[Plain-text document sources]
╔══
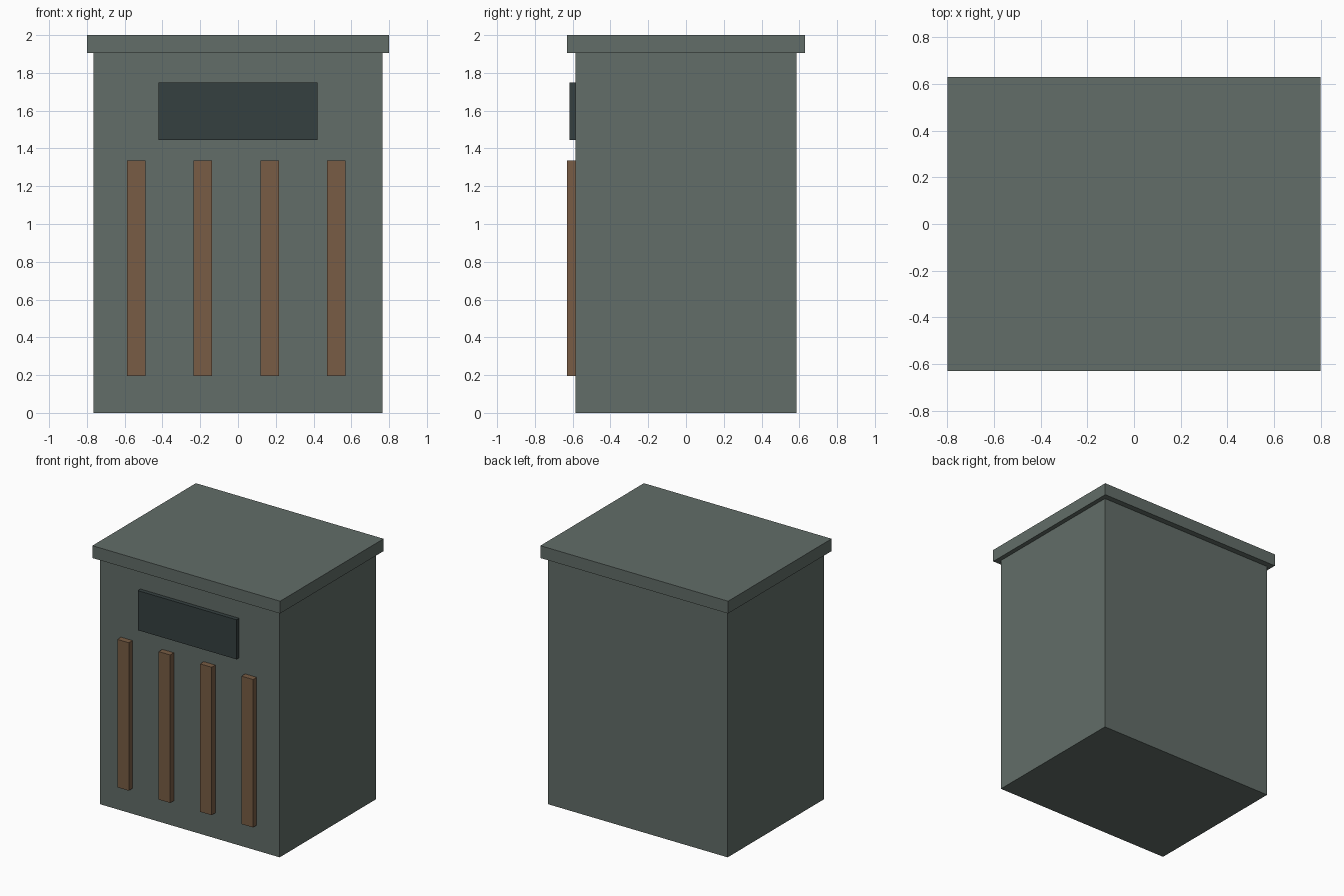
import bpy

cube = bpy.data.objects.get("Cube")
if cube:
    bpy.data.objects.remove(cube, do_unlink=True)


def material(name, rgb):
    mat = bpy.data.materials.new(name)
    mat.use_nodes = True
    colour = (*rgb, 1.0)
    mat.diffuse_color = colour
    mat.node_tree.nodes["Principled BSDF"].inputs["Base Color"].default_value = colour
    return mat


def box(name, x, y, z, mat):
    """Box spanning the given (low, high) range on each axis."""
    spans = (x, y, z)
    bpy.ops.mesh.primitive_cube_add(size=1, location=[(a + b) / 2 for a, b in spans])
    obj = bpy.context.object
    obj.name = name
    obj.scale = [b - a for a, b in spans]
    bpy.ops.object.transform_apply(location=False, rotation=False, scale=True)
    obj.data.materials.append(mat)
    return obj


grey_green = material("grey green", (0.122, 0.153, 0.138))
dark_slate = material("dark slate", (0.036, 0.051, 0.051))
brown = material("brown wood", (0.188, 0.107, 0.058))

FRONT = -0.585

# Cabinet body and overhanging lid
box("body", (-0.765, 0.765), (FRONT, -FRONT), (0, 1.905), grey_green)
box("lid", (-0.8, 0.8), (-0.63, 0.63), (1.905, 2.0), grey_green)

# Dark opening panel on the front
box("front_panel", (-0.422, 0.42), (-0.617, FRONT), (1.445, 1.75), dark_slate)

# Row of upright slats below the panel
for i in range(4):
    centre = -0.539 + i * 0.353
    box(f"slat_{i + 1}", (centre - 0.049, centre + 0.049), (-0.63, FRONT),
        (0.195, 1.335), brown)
╚══
Copy the lines of the data above exactly as written, beginning with the line containing "spans = (x, y, z)" and ending with the line containing "(0, 1.905), grey_green)", and leave out all other lines.

    spans = (x, y, z)
    bpy.ops.mesh.primitive_cube_add(size=1, location=[(a + b) / 2 for a, b in spans])
    obj = bpy.context.object
    obj.name = name
    obj.scale = [b - a for a, b in spans]
    bpy.ops.object.transform_apply(location=False, rotation=False, scale=True)
    obj.data.materials.append(mat)
    return obj


grey_green = material("grey green", (0.122, 0.153, 0.138))
dark_slate = material("dark slate", (0.036, 0.051, 0.051))
brown = material("brown wood", (0.188, 0.107, 0.058))

FRONT = -0.585

# Cabinet body and overhanging lid
box("body", (-0.765, 0.765), (FRONT, -FRONT), (0, 1.905), grey_green)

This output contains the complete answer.